> [BRIEF] Go through the data and copy every line in which "return" appears.

> [Document images with source code]
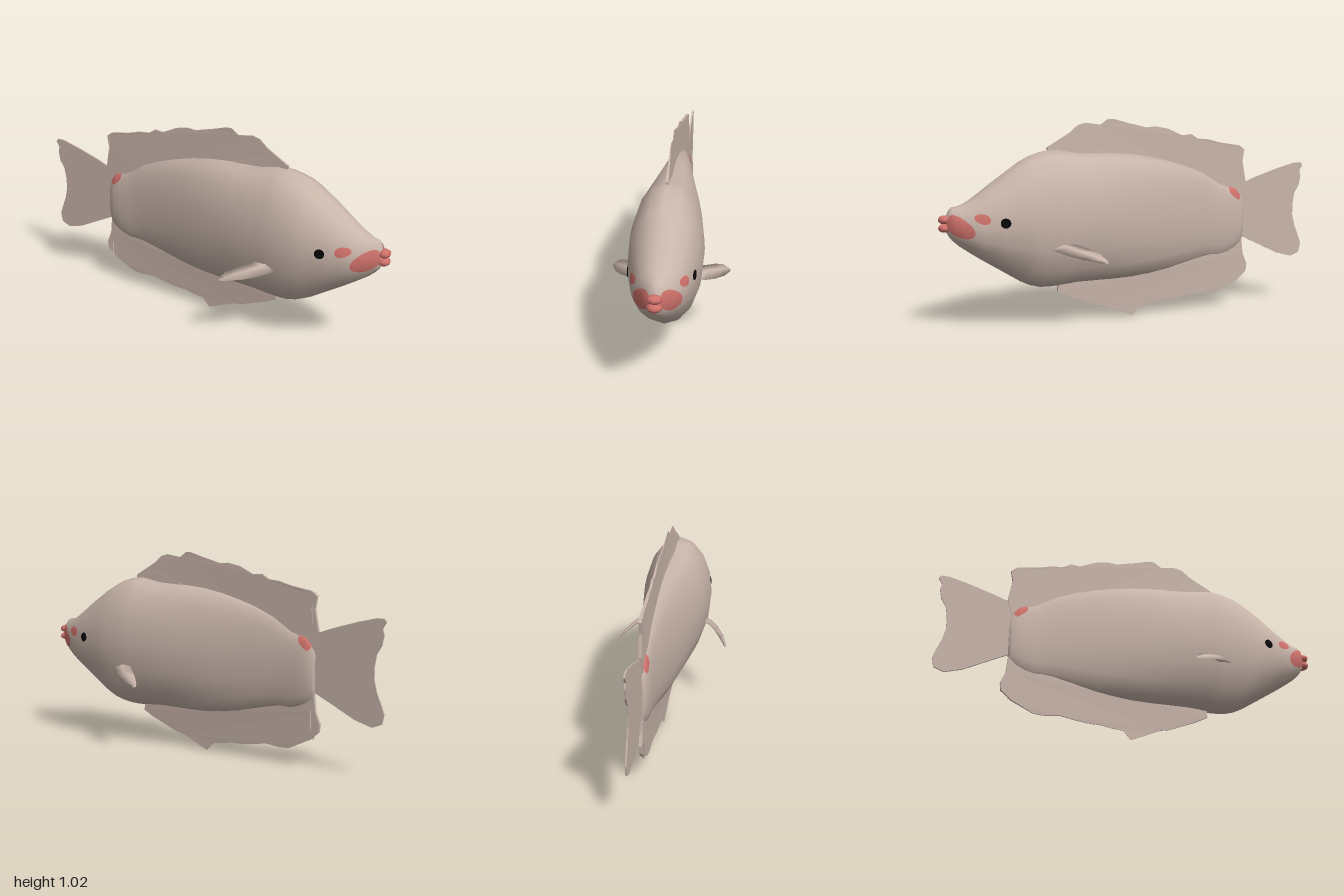
import * as THREE from 'three';

const skin = new THREE.MeshStandardMaterial({ color: 0xc9b5aa, name: 'skin', side: THREE.DoubleSide });
const red = new THREE.MeshStandardMaterial({ color: 0xd0726b, name: 'red', side: THREE.DoubleSide });
const black = new THREE.MeshStandardMaterial({ color: 0x080808, name: 'black', side: THREE.DoubleSide });

// Body stations: x, top y, bottom y, half width
const stations = [
  [-0.635, 0.57, 0.37, 0.014], [-0.62, 0.61, 0.345, 0.024], [-0.59, 0.645, 0.32, 0.032],
  [-0.55, 0.66, 0.30, 0.035], [-0.5, 0.678, 0.287, 0.037], [-0.45, 0.71, 0.288, 0.039],
  [-0.4, 0.74, 0.282, 0.046], [-0.3, 0.78, 0.26, 0.06], [-0.2, 0.81, 0.236, 0.077],
  [-0.1, 0.834, 0.22, 0.097], [0, 0.852, 0.21, 0.116], [0.1, 0.862, 0.207, 0.134],
  [0.2, 0.865, 0.208, 0.151], [0.3, 0.87, 0.208, 0.166], [0.4, 0.888, 0.2, 0.175],
  [0.45, 0.886, 0.198, 0.177], [0.5, 0.876, 0.2, 0.177], [0.55, 0.86, 0.214, 0.175],
  [0.6, 0.835, 0.238, 0.17], [0.7, 0.766, 0.302, 0.152], [0.8, 0.692, 0.366, 0.124],
  [0.85, 0.658, 0.4, 0.104], [0.9, 0.635, 0.436, 0.077], [0.935, 0.63, 0.468, 0.052],
  [0.95, 0.612, 0.488, 0.036], [0.962, 0.58, 0.51, 0.018],
];

function sectionAt(x) {
  let i = 0;
  while (i < stations.length - 2 && stations[i + 1][0] < x) i++;
  const a = stations[i], b = stations[i + 1];
  const t = THREE.MathUtils.clamp((x - a[0]) / (b[0] - a[0]), 0, 1);
  const [, top, bottom, half] = a.map((v, k) => v + (b[k] - v) * t);
  return { mid: (top + bottom) / 2, ry: (top - bottom) / 2, rz: half };
}

// Closed skin over a row of equal-sized rings, capped at both ends
function loft(rings) {
  const n = rings[0].length, pos = rings.flat(2), index = [];
  for (let i = 0; i < rings.length - 1; i++) {
    for (let j = 0; j < n; j++) {
      const a = i * n + j, b = i * n + (j + 1) % n;
      index.push(a, b, a + n, b, b + n, a + n);
    }
  }
  const last = (rings.length - 1) * n;
  for (let j = 1; j < n - 1; j++) index.push(0, j + 1, j, last, last + j, last + j + 1);
  const g = new THREE.BufferGeometry();
  g.setAttribute('position', new THREE.Float32BufferAttribute(pos, 3));
  g.setIndex(index);
  g.computeVertexNormals();
  return g;
}

// Thin plate from an outline, tapering away from the body's midline
function finPlate(outline, maxHalf) {
  const shape = new THREE.Shape(outline.map(([x, y]) => new THREE.Vector2(x, y)));
  const g = new THREE.ExtrudeGeometry(shape, { depth: 2, bevelEnabled: false }).translate(0, 0, -1);
  const p = g.attributes.position;
  for (let i = 0; i < p.count; i++) {
    const d = Math.abs(p.getY(i) - 0.53);
    p.setZ(i, p.getZ(i) * THREE.MathUtils.clamp(0.027 * (1 - d / 0.5), 0.0015, maxHalf));
  }
  g.computeVertexNormals();
  return g;
}

// Painted patch that hugs the flank
function flankPatch(outline, side) {
  const curve = new THREE.CatmullRomCurve3(outline.map(([x, y]) => new THREE.Vector3(x, y, 0)), true);
  const edge = curve.getPoints(32).slice(0, 32);
  const c = edge.reduce((s, p) => s.add(p), new THREE.Vector3()).divideScalar(32);
  const pos = [], index = [], rings = 10;
  for (let r = 0; r <= rings; r++) {
    for (let j = 0; j < 32; j++) {
      const p = c.clone().lerp(edge[j], r / rings);
      const { mid, ry, rz } = sectionAt(p.x);
      const k = THREE.MathUtils.clamp((p.y - mid) / ry, -0.99, 0.99);
      pos.push(p.x + 0.001, mid + k * ry, side * (rz * Math.sqrt(1 - k * k) + 0.004));
      if (r < rings) {
        const a = r * 32 + j, b = r * 32 + (j + 1) % 32;
        if (side > 0) index.push(a, a + 32, b, b, a + 32, b + 32);
        else index.push(a, b, a + 32, b, b + 32, a + 32);
      }
    }
  }
  const g = new THREE.BufferGeometry();
  g.setAttribute('position', new THREE.Float32BufferAttribute(pos, 3));
  g.setIndex(index);
  g.computeVertexNormals();
  return g;
}

export function createModel() {
  const fish = new THREE.Group();
  fish.name = 'fish';
  const add = (name, geometry, material) => {
    const m = new THREE.Mesh(geometry, material);
    m.name = name;
    fish.add(m);
    return m;
  };

  // Body with sixteen-sided oval sections
  add('body', loft(stations.map(([x]) => {
    const { mid, ry, rz } = sectionAt(x);
    return Array.from({ length: 16 }, (_, j) => {
      const a = j / 16 * Math.PI * 2;
      return [x, mid + ry * Math.cos(a), rz * Math.sin(a)];
    });
  })), skin);

  // Fins on the midline
  add('dorsalFin', finPlate([
    [0.45, 0.87], [0.45, 0.9], [0.38, 0.94], [0.33, 0.97], [0.29, 1.005], [0.25, 1.015], [0.17, 1.003],
    [0.13, 1.03], [0.1, 1.03], [0.03, 1.01], [-0.08, 0.982], [-0.13, 0.986], [-0.2, 0.972], [-0.28, 0.935],
    [-0.33, 0.94], [-0.37, 0.915], [-0.43, 0.91], [-0.5, 0.89], [-0.61, 0.872], [-0.64, 0.85],
    [-0.63, 0.79], [-0.65, 0.68], [-0.62, 0.58], [-0.55, 0.58], [-0.4, 0.68], [0, 0.81], [0.3, 0.84],
  ], 0.008), skin);
  add('analFin', finPlate([
    [0.4, 0.23], [0.407, 0.17], [0.35, 0.14], [0.3, 0.12], [0.2, 0.08], [0.15, 0.07], [0, 0.005], [-0.04, 0.05],
    [-0.1, 0.055], [-0.15, 0.066], [-0.22, 0.068], [-0.3, 0.08], [-0.36, 0.092], [-0.45, 0.083],
    [-0.5, 0.09], [-0.56, 0.12], [-0.61, 0.145], [-0.66, 0.19], [-0.665, 0.23], [-0.64, 0.29],
    [-0.63, 0.38], [-0.58, 0.38], [-0.45, 0.33], [0, 0.25],
  ], 0.008), skin);
  add('tailFin', finPlate([
    [-0.6, 0.64], [-0.65, 0.675], [-0.72, 0.7], [-0.85, 0.74], [-0.95, 0.765], [-0.99, 0.765], [-1, 0.75],
    [-0.982, 0.72], [-0.99, 0.69], [-0.98, 0.64], [-0.955, 0.6], [-0.945, 0.54], [-0.945, 0.48],
    [-0.96, 0.42], [-0.985, 0.36], [-1, 0.32], [-0.99, 0.27], [-0.94, 0.25], [-0.85, 0.275],
    [-0.77, 0.315], [-0.64, 0.378], [-0.6, 0.4],
  ], 0.004), skin);

  // Small folds at the rear edges of the upper and lower fins
  for (const [name, y, tilt] of [['upperFold', 0.79, 0.06], ['lowerFold', 0.22, -0.1]]) {
    const fold = add(name, new THREE.CircleGeometry(1, 6).scale(0.014, 0.085, 1), skin);
    fold.position.set(-0.622, y, 0);
    fold.rotation.set(0, 1.1, tilt);
  }

  // Lips
  for (const [name, y] of [['upperLip', 0.571], ['lowerLip', 0.53]]) {
    const lip = add(name, new THREE.SphereGeometry(1, 8, 6).scale(0.029, 0.021, 0.036), red);
    lip.position.set(0.971, y, 0);
  }

  for (const side of [1, -1]) {
    const label = side > 0 ? 'right' : 'left';

    // Pectoral fin: front edge and rear edge from base to tip
    const blade = [
      [[0.49, 0.42, 0.15], [0.38, 0.44, 0.145], 0.012],
      [[0.47, 0.412, 0.185], [0.35, 0.433, 0.19], 0.011],
      [[0.42, 0.395, 0.23], [0.315, 0.422, 0.22], 0.009],
      [[0.35, 0.377, 0.268], [0.27, 0.4, 0.255], 0.007],
      [[0.27, 0.36, 0.292], [0.242, 0.37, 0.28], 0.003],
      [[0.245, 0.356, 0.296], [0.237, 0.358, 0.29], 0.001],
    ];
    const rings = blade.map(([f, r, t]) => {
      const m = f.map((v, k) => (v + r[k]) / 2);
      const ring = [f, [m[0], m[1] + t, m[2] + t * 0.6], r, [m[0], m[1] - t, m[2] - t * 0.6]]
        .map(([x, y, z]) => [x, y, z * side]);
      return side > 0 ? ring : ring.reverse();
    });
    add(label + 'PectoralFin', loft(rings), skin);

    // Painted eye and blush patches
    const disc = Array.from({ length: 8 }, (_, i) => [
      0.705 + 0.024 * Math.cos(i * Math.PI / 4), 0.56 + 0.024 * Math.sin(i * Math.PI / 4)]);
    add(label + 'Eye', flankPatch(disc, side), black);
    add(label + 'MouthBlush', flankPatch([
      [0.843, 0.51], [0.86, 0.488], [0.9, 0.486], [0.935, 0.503], [0.96, 0.53], [0.96, 0.565],
      [0.943, 0.597], [0.915, 0.593], [0.87, 0.56], [0.85, 0.535]], side), red);
    add(label + 'CheekBlush', flankPatch([
      [0.772, 0.575], [0.785, 0.556], [0.815, 0.558], [0.845, 0.58], [0.838, 0.598],
      [0.81, 0.604], [0.785, 0.598]], side), red);
    add(label + 'TailBlush', flankPatch([
      [-0.618, 0.605], [-0.605, 0.585], [-0.58, 0.598], [-0.553, 0.625], [-0.552, 0.655],
      [-0.58, 0.66], [-0.6, 0.64]], side), red);
  }
  return fish;
}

> [RESPONSE]
  return { mid: (top + bottom) / 2, ry: (top - bottom) / 2, rz: half };
  return g;
  return g;
  return g;
    return m;
    return Array.from({ length: 16 }, (_, j) => {
      return [x, mid + ry * Math.cos(a), rz * Math.sin(a)];
      return side > 0 ? ring : ring.reverse();
  return fish;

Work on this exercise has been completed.